While the first two players in LeBron James and Kyle Lowry in this category would be no surprise to many, Bradley Beal may be viewed as simply a Usage-heavy stat line. But much like James Harden, this is a public misconception since Beal has been averaging 6.4 Assists Per Game (tied for 20th with Lonzo Ball).

Angling for Lowry and Beal would help in the Free Throw Percentage metric as compound value, but where LeBron lacks in FT% he more than makes up for in Rebounds (along with other categories.) With that in mind, when packaging a deal for the owner(s) of these players you’ll at least want to make the effort to match in FT% while being inclusive of another dominant category in the first place.
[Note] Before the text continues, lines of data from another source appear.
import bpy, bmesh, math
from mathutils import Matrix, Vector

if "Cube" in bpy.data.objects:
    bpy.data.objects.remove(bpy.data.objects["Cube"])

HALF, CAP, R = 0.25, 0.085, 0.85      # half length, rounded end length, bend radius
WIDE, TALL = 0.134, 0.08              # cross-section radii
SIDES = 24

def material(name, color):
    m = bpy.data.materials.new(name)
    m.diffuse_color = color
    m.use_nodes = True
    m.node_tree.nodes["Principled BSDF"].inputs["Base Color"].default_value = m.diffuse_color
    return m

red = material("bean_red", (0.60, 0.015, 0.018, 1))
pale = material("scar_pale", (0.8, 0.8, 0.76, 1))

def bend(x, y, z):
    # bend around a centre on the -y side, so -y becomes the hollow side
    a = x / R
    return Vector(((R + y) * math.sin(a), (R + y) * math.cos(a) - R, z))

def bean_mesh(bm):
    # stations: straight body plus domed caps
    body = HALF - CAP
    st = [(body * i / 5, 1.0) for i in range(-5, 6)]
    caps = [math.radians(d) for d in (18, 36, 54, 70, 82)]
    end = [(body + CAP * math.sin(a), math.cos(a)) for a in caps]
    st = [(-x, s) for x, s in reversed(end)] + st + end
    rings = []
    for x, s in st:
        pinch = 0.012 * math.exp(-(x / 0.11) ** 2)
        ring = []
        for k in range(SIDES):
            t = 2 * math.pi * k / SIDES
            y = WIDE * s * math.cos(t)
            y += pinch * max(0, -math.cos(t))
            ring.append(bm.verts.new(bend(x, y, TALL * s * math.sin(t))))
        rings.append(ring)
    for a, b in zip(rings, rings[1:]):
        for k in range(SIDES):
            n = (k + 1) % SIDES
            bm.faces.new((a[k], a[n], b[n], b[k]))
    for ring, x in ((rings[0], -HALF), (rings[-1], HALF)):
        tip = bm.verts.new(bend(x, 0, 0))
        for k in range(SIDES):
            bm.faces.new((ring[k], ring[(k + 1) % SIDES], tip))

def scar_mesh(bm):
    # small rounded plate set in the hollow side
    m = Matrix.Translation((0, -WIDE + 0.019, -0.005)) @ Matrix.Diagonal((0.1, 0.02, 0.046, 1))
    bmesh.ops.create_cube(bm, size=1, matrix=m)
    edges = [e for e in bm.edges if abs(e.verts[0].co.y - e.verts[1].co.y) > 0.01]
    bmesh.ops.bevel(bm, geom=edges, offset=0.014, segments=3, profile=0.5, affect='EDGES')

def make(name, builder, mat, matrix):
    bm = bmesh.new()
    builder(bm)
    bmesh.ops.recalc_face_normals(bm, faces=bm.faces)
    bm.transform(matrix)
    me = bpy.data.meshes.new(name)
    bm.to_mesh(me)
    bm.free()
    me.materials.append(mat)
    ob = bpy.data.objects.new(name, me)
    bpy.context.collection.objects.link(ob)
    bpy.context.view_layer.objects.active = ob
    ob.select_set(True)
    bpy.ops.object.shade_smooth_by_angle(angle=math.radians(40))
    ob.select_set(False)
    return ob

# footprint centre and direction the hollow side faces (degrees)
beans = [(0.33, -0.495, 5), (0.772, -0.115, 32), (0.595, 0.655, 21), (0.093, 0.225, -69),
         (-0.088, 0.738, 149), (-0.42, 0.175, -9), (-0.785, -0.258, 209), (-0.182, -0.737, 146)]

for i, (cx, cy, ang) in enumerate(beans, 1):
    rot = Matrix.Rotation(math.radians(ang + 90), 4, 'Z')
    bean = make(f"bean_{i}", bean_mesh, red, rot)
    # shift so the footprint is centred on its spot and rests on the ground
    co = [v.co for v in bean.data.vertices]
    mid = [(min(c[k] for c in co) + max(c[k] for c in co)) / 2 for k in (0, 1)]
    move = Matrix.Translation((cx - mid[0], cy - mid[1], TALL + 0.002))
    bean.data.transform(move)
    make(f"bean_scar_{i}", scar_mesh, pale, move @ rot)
Blocks (BLK):

Kristaps Porzingis, Brook Lopez, LaMarcus Aldridge

Although I covered several Blocking leaders who are leaders among other categories, these three in Kristaps Porzingis, Brook Lopez, and LaMarcus Aldridge may be much more attainable from their owners in your league. Everyone here ranks in the top twelve in the Blocks Per Game metric, with all three versatile post players averaging 1.8 BLK per game or higher.

Each of the three possesses considerable talent in other categories respectively (FT%, REB), with all three candidates being capable of shooting the three-ball as an added bonus (though not by a substantial margin compared to those thriving in that category).


Steals (STL):

Chris Paul, Jimmy Butler, Marcus Smart

The elusive category of Steals stems from every player position, from Andre Drummond to Jrue Holiday. But the three players in Chris Paul, Jimmy Butler, and Marcus Smart are all multi-talented at their positions, carrying potential for Points and Assists, along with Free Throw Percentage.

All three players currently rank in the top 14 in the Steals category with 1.6 STL per game or higher and should be reasonably attainable in standard size ten-team leagues (or should be depending on the owner).

Related Content